THE PROBLEM >> Scan the entries for lines with the word "black", then copy those lines.

*** Opening RECORDS SHOWN ***

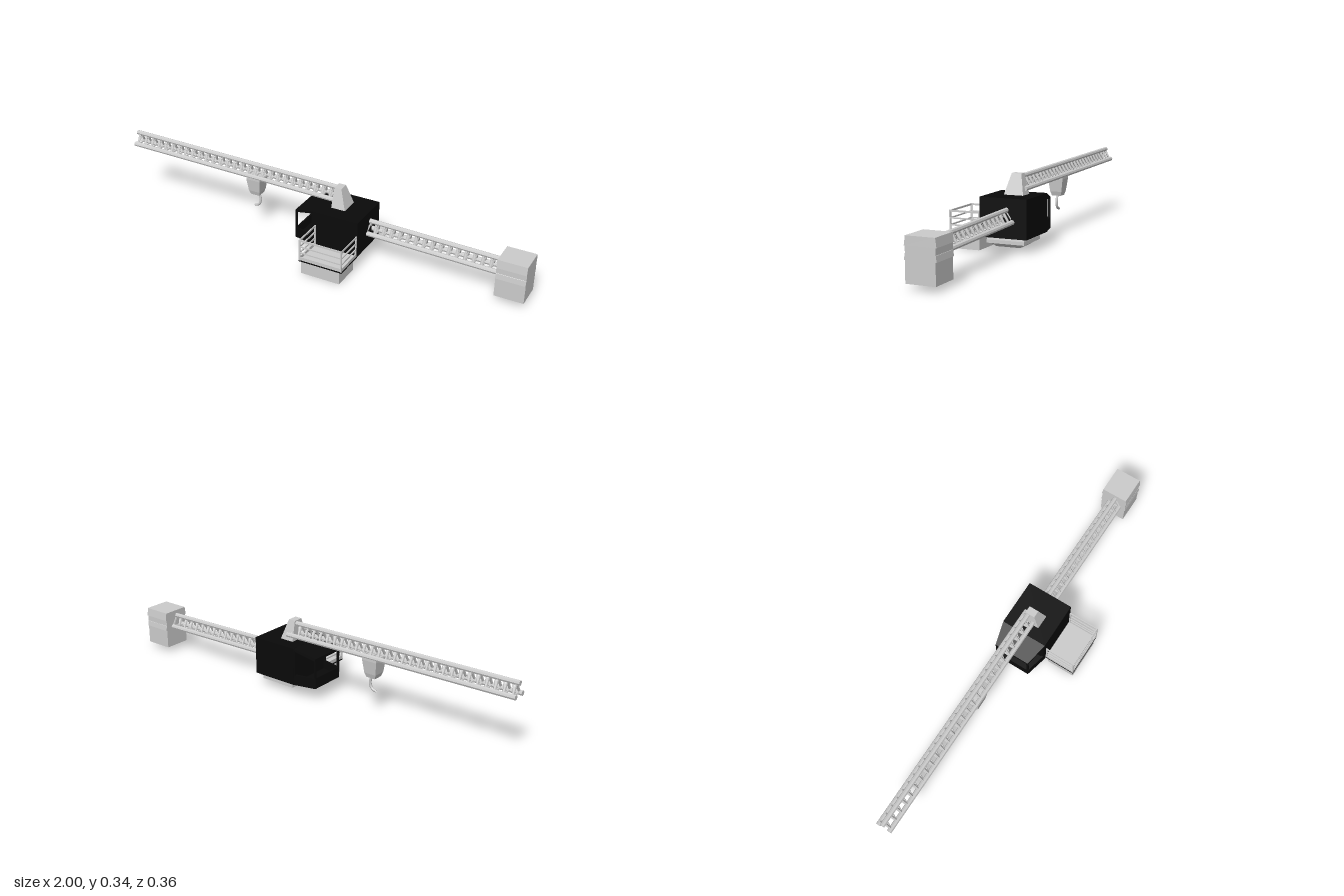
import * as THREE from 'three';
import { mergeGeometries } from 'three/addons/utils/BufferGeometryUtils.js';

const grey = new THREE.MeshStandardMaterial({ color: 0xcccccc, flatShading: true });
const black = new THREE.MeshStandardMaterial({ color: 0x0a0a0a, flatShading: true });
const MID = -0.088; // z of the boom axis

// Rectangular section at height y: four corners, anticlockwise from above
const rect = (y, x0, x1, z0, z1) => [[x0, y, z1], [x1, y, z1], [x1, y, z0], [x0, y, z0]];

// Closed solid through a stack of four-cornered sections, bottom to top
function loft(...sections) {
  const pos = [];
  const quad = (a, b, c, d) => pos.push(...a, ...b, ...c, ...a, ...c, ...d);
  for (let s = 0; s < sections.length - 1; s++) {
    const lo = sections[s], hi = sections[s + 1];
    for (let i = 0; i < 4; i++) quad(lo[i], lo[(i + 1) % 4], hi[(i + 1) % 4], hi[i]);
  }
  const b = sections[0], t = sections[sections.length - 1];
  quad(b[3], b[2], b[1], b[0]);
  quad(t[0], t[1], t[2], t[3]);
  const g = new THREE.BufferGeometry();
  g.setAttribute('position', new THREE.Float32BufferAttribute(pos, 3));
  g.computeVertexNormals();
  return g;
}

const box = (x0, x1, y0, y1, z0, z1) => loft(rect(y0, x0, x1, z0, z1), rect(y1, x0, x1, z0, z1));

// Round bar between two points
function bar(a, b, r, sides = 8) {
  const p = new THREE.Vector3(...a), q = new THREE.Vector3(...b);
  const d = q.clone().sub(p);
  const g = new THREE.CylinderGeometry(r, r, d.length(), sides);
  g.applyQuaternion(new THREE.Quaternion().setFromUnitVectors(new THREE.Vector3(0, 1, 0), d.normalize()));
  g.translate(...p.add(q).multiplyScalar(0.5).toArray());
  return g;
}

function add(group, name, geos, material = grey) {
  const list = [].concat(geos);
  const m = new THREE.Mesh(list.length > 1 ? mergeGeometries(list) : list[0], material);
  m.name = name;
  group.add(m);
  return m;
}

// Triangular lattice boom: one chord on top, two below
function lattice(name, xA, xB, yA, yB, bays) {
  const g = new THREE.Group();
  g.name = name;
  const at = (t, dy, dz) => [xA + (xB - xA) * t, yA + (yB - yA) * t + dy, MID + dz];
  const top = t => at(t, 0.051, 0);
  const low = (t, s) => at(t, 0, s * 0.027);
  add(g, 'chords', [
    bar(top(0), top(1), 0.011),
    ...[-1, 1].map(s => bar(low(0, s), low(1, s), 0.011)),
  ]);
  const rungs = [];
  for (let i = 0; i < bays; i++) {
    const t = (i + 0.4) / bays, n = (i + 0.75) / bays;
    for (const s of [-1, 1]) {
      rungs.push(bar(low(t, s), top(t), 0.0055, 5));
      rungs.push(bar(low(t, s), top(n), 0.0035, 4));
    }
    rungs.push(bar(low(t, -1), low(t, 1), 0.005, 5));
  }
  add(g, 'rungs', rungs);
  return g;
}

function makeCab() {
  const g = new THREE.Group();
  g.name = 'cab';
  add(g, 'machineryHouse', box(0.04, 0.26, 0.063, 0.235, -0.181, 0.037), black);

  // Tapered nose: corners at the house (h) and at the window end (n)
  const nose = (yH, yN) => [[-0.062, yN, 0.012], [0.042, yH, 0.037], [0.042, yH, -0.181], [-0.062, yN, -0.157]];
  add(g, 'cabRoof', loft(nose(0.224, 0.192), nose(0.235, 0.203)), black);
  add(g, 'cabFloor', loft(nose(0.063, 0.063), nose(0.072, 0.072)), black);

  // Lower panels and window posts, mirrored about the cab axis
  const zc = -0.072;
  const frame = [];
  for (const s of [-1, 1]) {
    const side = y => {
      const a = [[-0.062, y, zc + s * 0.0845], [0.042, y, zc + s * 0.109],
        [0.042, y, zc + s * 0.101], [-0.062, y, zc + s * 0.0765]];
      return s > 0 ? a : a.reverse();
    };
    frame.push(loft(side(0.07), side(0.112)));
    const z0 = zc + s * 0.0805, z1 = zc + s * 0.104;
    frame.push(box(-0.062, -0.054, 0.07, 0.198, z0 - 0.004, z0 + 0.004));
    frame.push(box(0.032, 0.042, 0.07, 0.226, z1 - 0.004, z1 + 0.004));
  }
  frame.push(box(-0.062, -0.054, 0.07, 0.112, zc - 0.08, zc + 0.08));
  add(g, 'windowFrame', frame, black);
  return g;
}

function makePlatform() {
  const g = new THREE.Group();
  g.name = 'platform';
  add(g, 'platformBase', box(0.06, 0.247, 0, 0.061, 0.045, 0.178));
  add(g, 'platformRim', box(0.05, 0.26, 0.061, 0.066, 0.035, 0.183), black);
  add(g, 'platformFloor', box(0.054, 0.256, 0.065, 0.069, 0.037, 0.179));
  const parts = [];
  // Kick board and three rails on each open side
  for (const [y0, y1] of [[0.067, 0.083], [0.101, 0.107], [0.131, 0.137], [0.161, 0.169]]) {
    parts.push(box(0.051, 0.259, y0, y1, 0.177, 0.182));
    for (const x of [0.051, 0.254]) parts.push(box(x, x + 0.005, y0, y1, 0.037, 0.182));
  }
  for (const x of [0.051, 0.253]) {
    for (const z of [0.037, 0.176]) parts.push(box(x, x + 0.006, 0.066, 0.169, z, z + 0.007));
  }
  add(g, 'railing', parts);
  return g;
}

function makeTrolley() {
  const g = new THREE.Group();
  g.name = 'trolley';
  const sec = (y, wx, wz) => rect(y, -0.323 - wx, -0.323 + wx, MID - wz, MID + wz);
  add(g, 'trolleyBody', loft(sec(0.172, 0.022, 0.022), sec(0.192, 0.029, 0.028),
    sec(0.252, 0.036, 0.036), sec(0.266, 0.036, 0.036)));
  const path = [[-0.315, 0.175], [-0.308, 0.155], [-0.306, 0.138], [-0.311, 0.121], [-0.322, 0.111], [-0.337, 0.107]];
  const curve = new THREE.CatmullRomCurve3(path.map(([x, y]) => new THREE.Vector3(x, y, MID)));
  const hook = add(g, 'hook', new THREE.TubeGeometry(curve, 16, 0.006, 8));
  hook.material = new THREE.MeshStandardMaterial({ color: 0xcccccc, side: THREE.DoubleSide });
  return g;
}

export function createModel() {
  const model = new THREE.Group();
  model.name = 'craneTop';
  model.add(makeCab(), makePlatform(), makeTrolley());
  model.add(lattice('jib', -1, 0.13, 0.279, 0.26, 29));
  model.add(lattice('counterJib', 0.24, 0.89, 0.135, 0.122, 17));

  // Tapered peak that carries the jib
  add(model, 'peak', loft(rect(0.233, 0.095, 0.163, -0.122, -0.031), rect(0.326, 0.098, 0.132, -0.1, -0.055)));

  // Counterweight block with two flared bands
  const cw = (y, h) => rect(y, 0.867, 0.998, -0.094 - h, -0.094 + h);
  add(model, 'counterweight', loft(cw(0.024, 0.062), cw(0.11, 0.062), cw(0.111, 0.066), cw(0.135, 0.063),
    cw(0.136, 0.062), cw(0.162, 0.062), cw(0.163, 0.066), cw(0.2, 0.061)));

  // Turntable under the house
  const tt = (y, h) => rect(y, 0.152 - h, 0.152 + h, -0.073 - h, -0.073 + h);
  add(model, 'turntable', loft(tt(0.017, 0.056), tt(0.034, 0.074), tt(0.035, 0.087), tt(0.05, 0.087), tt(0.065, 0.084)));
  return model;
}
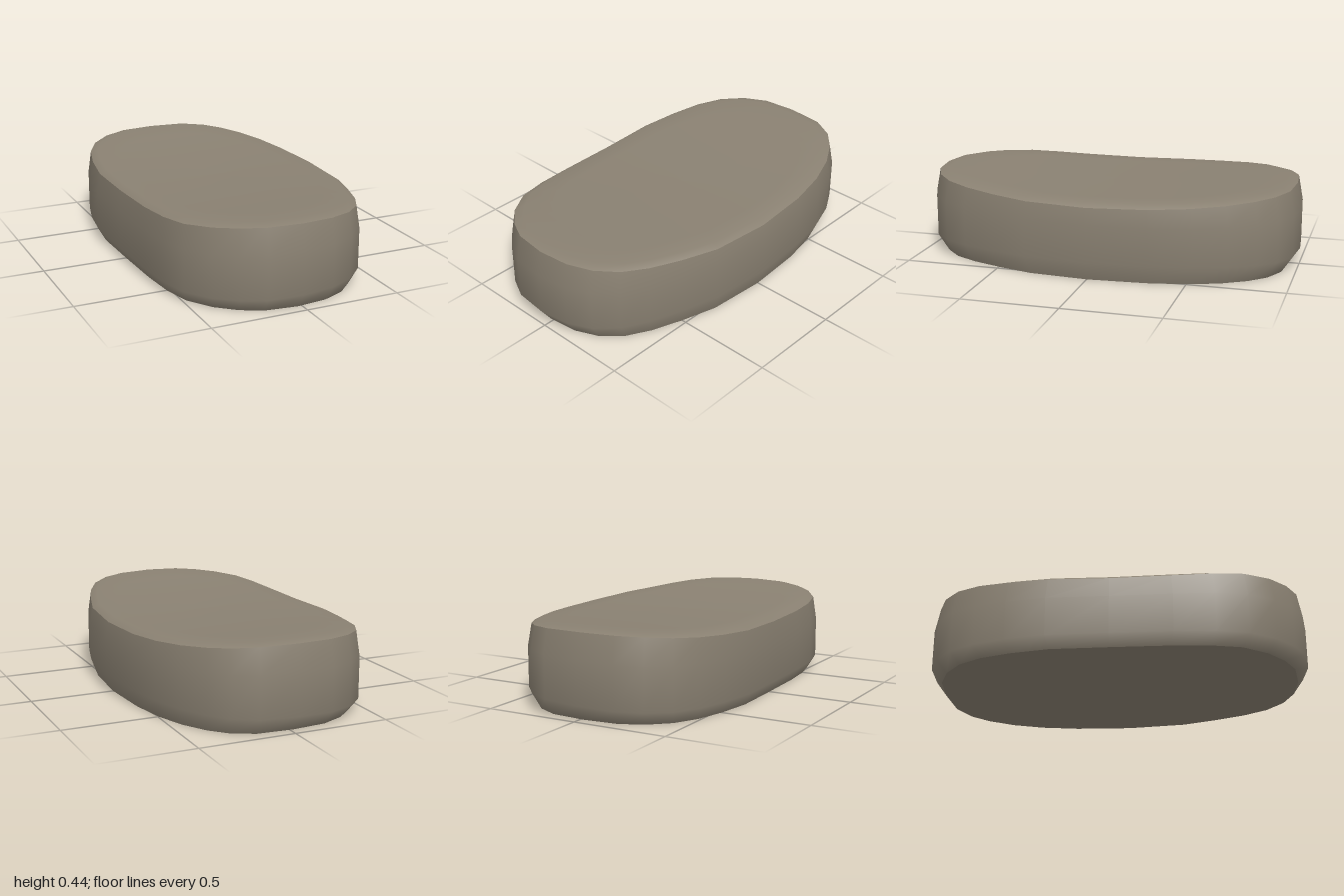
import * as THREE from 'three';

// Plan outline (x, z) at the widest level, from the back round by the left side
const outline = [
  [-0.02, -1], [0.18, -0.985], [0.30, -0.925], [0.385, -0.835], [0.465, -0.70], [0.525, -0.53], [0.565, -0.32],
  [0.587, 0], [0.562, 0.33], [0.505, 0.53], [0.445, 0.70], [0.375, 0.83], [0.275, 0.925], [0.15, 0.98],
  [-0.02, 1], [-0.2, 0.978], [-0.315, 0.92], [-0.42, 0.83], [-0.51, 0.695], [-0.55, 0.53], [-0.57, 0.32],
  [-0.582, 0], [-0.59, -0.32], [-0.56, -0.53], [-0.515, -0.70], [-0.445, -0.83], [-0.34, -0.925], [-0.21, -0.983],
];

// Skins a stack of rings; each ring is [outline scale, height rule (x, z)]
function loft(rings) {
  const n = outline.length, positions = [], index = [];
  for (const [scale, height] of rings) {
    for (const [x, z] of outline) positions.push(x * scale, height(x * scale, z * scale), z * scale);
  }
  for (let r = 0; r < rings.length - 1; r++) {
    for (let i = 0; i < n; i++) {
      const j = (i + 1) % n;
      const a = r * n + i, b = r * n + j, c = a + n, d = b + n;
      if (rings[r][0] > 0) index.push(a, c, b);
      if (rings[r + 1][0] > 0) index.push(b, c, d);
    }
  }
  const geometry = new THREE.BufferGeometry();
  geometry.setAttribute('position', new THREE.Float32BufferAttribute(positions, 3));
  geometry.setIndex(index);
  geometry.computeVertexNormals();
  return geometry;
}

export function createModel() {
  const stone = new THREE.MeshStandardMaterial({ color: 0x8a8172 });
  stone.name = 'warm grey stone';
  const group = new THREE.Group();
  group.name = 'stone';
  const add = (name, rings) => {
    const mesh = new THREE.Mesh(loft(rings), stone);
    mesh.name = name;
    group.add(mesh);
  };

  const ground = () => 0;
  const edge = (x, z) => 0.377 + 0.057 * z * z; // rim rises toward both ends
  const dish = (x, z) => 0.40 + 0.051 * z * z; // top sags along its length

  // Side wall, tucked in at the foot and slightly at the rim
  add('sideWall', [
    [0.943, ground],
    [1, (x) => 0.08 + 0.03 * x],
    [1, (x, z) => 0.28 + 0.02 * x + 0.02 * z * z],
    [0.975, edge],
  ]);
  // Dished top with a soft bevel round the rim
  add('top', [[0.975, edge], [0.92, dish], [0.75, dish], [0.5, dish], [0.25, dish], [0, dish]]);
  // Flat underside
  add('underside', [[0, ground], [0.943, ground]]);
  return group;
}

*** Closing RECORDS SHOWN ***

RESPONSE TO THE TASK >>
const black = new THREE.MeshStandardMaterial({ color: 0x0a0a0a, flatShading: true });
  add(g, 'machineryHouse', box(0.04, 0.26, 0.063, 0.235, -0.181, 0.037), black);
  add(g, 'cabRoof', loft(nose(0.224, 0.192), nose(0.235, 0.203)), black);
  add(g, 'cabFloor', loft(nose(0.063, 0.063), nose(0.072, 0.072)), black);
  add(g, 'windowFrame', frame, black);
  add(g, 'platformRim', box(0.05, 0.26, 0.061, 0.066, 0.035, 0.183), black);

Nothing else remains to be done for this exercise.